Author: Michal Lucki, CTO at VMLY&R Poland
What has changed recently
Probably you’ve heard this statement before, but I’ll say it again. COVID-19 pandemic has hit the mankind on the personal, social and economic levels. As a natural consequence, all of us started to focus more on the essential needs. The business has done the same and has begun to think about what is currently crucial for it to function, to produce, to sell, to manage and to earn money. Technology, which was always a tool that helps companies to solve problems, optimize, automatize or create products and drive innovation, was also taken under closer examination. Hence tech companies or departments need to adjust to the current situation and learn to live in the new-normal after COVID-19 pandemic, in one way or another.
To back up the above with some numbers, let’s look at how the investments in technology changed comparing March and April 2020. In March 2020, 40% of companies declared increase spending on software. In April, only 15% have said the same, 31% said that they would spend less, 30% will probably stay as they are within the investments and 24% is not sure what their approach will be. The biggest savings are currently done on marketing software – 44% of an area that will not suffer that much is IT Security, here only 12% of companies want to save. Surprisingly 29% of respondents said they would save on sales platforms.1 It seems quite interesting once compared with potential e-commerce boost consequently linked to people staying at home.
For companies like VMLY&R who leverages technology to support marketing, sales and communication, it is quite a challenge to still provide meaningful tech support for its clients. Especially we see similar trends among our clients as well.

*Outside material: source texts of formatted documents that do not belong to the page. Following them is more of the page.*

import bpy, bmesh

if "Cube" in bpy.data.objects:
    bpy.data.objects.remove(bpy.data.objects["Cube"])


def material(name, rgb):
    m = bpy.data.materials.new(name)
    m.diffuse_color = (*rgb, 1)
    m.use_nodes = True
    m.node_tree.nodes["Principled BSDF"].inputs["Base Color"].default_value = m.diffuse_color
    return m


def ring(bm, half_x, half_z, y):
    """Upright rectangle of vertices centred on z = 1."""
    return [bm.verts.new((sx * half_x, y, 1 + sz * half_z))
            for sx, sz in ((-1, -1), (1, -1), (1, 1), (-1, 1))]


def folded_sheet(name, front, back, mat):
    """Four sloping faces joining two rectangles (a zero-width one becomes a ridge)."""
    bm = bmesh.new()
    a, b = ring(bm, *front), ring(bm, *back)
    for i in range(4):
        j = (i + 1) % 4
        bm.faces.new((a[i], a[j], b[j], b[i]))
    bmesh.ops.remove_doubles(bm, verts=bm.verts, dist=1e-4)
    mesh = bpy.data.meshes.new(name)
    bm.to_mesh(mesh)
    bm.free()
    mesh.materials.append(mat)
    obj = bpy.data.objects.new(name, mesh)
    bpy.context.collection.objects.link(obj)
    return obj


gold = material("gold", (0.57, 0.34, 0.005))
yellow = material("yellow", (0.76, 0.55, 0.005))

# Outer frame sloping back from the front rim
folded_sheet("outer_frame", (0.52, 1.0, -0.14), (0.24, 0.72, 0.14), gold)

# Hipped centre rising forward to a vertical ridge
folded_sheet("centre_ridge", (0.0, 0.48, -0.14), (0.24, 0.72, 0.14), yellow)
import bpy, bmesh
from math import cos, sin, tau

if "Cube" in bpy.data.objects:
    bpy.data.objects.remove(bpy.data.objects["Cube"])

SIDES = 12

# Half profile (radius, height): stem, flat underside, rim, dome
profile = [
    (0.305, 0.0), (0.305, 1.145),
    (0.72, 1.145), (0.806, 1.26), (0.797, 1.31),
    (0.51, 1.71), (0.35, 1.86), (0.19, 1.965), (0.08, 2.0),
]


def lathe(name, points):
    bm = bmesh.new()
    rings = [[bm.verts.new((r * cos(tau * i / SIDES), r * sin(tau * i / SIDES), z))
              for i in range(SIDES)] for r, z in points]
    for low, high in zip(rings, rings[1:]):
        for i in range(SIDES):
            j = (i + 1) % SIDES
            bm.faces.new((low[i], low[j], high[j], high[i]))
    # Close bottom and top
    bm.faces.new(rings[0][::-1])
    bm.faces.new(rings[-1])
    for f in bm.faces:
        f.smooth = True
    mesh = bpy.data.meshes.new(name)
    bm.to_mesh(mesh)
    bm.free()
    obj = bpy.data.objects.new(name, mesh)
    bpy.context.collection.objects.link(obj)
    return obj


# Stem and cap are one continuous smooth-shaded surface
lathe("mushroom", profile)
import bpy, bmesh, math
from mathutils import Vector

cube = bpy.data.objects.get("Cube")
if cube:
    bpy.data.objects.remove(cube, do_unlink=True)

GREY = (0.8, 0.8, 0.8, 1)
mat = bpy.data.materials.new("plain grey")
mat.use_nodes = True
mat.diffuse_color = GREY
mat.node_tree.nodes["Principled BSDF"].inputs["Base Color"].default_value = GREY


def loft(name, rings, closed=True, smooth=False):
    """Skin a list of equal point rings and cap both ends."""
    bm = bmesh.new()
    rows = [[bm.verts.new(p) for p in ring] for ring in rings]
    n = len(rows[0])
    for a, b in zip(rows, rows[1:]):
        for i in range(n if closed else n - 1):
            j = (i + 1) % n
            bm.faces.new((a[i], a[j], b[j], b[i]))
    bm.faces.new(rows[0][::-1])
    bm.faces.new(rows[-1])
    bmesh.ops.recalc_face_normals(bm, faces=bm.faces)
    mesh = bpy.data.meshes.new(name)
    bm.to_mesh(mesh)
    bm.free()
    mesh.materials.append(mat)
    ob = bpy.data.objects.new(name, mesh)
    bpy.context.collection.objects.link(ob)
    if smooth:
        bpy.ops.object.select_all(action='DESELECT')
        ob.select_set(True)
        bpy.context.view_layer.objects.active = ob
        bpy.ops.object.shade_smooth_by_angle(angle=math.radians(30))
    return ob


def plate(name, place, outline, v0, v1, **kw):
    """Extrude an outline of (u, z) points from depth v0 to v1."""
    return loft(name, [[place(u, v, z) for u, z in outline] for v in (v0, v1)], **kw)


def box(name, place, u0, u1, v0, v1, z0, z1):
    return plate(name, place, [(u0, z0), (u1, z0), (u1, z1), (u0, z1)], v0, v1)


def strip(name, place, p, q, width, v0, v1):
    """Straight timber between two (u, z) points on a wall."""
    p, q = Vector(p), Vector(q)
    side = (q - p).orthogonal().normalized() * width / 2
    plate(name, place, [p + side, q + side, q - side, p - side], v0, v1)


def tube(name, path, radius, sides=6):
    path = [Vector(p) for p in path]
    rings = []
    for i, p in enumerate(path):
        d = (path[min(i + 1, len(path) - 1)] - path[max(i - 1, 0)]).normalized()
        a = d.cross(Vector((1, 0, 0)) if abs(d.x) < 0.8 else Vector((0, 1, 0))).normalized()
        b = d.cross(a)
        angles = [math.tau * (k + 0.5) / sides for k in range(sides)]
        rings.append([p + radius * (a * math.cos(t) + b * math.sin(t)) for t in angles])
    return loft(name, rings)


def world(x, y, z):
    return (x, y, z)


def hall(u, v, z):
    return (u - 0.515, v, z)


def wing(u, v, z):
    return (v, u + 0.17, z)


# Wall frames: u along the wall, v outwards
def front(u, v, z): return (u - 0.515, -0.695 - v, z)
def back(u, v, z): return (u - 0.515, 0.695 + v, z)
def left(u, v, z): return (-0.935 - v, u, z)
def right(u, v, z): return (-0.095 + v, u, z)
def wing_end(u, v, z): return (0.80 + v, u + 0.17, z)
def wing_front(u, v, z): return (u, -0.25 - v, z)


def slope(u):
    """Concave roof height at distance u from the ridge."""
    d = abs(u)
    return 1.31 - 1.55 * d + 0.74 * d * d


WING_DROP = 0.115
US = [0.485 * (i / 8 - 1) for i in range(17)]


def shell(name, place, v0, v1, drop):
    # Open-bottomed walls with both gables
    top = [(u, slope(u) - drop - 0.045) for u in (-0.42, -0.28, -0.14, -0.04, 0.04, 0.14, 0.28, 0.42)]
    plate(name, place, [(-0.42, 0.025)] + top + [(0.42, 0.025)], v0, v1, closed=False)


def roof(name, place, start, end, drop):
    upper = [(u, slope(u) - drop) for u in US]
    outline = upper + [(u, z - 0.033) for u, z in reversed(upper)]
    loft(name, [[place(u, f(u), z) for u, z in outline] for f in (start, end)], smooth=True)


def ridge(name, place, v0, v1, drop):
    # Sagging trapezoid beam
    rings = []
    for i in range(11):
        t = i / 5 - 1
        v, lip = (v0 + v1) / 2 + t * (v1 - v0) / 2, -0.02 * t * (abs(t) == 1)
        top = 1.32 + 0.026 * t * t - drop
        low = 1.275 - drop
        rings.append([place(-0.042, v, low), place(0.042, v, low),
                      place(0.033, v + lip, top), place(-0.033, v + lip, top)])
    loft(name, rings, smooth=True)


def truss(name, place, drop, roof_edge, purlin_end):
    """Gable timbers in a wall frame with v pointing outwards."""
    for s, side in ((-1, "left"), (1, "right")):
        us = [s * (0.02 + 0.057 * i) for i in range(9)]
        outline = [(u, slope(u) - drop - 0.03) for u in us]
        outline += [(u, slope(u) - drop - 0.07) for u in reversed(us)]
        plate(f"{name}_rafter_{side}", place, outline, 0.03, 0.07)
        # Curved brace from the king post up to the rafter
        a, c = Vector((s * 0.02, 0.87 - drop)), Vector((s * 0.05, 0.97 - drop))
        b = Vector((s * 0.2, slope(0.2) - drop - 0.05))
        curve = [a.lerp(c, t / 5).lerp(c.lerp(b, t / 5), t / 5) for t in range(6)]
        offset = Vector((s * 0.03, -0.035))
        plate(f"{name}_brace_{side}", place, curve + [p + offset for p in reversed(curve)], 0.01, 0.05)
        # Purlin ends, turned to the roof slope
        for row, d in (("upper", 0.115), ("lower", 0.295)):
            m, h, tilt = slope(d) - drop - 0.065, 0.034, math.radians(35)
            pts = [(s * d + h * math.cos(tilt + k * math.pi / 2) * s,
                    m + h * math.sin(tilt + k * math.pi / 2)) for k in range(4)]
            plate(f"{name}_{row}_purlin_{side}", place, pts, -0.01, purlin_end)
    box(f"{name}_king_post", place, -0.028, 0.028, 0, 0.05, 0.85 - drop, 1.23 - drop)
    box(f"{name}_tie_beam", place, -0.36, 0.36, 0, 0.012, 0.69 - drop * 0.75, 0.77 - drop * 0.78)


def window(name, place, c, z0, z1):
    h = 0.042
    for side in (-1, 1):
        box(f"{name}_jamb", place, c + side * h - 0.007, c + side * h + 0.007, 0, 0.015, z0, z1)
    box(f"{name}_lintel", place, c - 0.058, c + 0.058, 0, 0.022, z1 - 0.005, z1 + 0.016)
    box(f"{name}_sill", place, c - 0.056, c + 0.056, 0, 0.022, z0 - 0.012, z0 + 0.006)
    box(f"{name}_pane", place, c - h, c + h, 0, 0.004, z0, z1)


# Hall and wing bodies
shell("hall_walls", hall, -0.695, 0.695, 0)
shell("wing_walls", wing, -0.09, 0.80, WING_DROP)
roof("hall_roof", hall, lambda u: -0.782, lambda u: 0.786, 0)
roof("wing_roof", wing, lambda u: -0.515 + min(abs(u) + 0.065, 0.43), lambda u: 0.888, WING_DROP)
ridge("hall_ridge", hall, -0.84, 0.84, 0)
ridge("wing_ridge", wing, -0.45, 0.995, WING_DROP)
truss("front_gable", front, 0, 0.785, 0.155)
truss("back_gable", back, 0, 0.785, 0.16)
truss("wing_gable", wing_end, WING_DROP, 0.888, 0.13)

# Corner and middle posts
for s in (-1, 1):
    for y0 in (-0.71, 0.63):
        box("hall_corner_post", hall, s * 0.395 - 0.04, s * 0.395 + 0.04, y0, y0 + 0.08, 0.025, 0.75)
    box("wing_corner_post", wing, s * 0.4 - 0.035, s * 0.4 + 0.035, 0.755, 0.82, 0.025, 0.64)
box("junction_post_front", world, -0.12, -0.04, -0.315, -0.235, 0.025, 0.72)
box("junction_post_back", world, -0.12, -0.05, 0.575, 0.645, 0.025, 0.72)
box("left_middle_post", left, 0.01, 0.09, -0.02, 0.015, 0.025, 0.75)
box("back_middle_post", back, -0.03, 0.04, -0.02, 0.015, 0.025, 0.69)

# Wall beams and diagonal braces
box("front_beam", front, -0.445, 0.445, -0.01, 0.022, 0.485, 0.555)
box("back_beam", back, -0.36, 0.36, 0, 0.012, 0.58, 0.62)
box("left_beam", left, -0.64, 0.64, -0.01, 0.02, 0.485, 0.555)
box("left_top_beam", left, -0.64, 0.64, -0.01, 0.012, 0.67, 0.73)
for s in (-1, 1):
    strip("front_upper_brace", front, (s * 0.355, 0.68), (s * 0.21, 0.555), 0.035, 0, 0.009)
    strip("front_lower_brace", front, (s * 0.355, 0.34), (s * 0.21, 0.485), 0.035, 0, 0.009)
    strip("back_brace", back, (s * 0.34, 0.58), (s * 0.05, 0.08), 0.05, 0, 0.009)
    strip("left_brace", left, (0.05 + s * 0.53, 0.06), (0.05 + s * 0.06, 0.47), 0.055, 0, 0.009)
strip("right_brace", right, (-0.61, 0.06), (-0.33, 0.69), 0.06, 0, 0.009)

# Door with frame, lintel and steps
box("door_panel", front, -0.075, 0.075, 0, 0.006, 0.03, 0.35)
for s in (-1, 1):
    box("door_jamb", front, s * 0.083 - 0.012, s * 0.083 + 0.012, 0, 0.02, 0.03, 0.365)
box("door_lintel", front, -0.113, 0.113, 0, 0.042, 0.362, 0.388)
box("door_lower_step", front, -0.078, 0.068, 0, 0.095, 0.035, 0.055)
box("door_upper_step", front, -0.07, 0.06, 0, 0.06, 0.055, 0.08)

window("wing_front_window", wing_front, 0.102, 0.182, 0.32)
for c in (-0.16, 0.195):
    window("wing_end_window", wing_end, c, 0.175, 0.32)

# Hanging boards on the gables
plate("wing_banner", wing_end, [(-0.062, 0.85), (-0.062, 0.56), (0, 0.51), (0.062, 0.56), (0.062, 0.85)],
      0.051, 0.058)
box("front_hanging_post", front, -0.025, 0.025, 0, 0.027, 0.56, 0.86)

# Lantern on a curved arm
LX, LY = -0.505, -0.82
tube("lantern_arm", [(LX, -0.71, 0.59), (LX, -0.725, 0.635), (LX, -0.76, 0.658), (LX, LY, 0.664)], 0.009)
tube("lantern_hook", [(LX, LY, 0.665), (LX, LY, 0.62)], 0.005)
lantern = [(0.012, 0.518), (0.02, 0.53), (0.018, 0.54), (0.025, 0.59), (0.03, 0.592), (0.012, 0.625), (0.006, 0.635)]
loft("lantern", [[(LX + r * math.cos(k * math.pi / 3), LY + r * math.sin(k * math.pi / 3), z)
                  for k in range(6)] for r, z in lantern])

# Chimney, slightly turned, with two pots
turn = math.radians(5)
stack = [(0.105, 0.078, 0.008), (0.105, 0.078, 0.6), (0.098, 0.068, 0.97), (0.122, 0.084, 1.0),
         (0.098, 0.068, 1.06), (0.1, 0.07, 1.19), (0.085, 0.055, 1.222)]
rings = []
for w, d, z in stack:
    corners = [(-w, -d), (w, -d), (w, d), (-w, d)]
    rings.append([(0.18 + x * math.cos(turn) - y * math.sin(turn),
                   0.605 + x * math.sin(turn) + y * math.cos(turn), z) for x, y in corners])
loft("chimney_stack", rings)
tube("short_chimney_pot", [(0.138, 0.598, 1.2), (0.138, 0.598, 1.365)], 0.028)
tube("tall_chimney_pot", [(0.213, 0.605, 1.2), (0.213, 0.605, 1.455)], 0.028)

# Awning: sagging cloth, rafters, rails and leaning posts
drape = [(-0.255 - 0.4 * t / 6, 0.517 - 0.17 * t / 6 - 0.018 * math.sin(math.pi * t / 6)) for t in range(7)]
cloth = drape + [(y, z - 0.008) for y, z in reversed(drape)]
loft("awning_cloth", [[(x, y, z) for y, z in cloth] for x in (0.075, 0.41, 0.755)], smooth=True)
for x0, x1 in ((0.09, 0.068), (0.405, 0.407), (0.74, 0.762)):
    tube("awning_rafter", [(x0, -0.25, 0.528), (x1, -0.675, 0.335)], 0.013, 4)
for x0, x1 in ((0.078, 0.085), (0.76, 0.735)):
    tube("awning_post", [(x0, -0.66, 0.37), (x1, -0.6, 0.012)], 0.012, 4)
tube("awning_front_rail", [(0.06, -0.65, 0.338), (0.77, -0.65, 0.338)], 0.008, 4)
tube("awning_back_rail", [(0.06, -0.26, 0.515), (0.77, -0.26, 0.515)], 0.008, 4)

There are a lot of voices carrying the same question: In which areas technology should support business in COVID-19 times? And there are a lot of answers to it. I have also been asked the same question, my answer was and still is, the tech should support business in the same areas as before. The important question to ask is:
“How should technology support the business?”
This is my first pandemic, so I can only share my thoughts based on the last two months. As it goes for our clients, I can see three major groups. Those who have exact, well defined and well-based needs that need to be implemented. Those who would like to minimize their losses but need some assistance in defining the right way to do it. And those who are trying to get rid of the costs that are not essential to have their business up and running. Despite a little of bit different expectations, the way to address the needs of all three groups in pandemic times is the same. They expect a solution that would be precise in addressing their needs, they need a cost-effective solution, they need an efficient solution. I would add one more thing which does not always come up in the discussions, however, is also important; they need a solution that is future proof. Being precise in COVID-19 times, it does not mean to implement a brand-new ERP or Marketing Automation platform that will boost all of the sales or operations KPIs into space. Now we face problems that are smaller at scale and easier to measure. I will give you just a few examples what our tech department has been asked for recently: improve our company site traffic by a new design, help us to show what kind of charitable activities we undertake during the pandemic, tell us how we could connect people who want to help support specific causes, improve our commerce through new UX flow.
As you can see, those tasks are small, easy to measure and define an area of application in a very accurate way. One can answer these needs in two ways. One is to draw a wider picture of the problem, define a couple of more challenges that could be solved via a more sophisticated platform or software written on demand. Second is to define a solution that is tailor-made for the specific problem, is fast to deliver and costs a reasonable amount of money. Two months ago, I would choose the first answer because it can bring value to a business on a larger scale and larger timescale. Now I will go with the second option. If I’d stop at that there would be nothing special. Some of you could even say that I’m proposing our clients a straight way to hell by creating a lot of small, not integrated technology inconsistent pieces of software. And this could be true if my engineers and I would think only about the accuracy, price and efficiency, but we are always adding our “secret factor”; future proof. And this is the moment where things get more interesting. Now, as never before thinking about small platforms, sites, applications or enhancements, one thinks about enterprise-level solutions is the key to deliver real value to the business. They should be ready to be plugged-in to the existing ecosystem, have an architecture that will enable them to exchange data feed or business logic components easily. They should utilize existing frameworks, platforms or other applications as much as possible.
They should be created with respect to the already existing software landscape and fit it seamlessly. This is how I see the tech supporting business now. One may ask:
"Where’s the evolution in that?"
It is just a way we should proceed when times get a little tough and money is not flowing to IT suppliers with such a stream, as it was a couple of months ago, but it will get back to where it was in March 2020. Well, you could say that assuming the organizations will forget how they managed to run their business with reduced technology expenditure. Personally, I doubt they will. I think that pandemic gave us all; companies, departments, teams and people time to think about what is important to produce and deliver real value. Because of this lesson, the tech business will go from think big and deliver big or sometimes think small but deliver big, to think big, deliver small, and be ready for more.
Author: Michal Lucki, CTO at VMLY&R Poland
1 Source of the numbers is: https://www.trustradius.com/vendor-blog/covid-19-tech-spending-data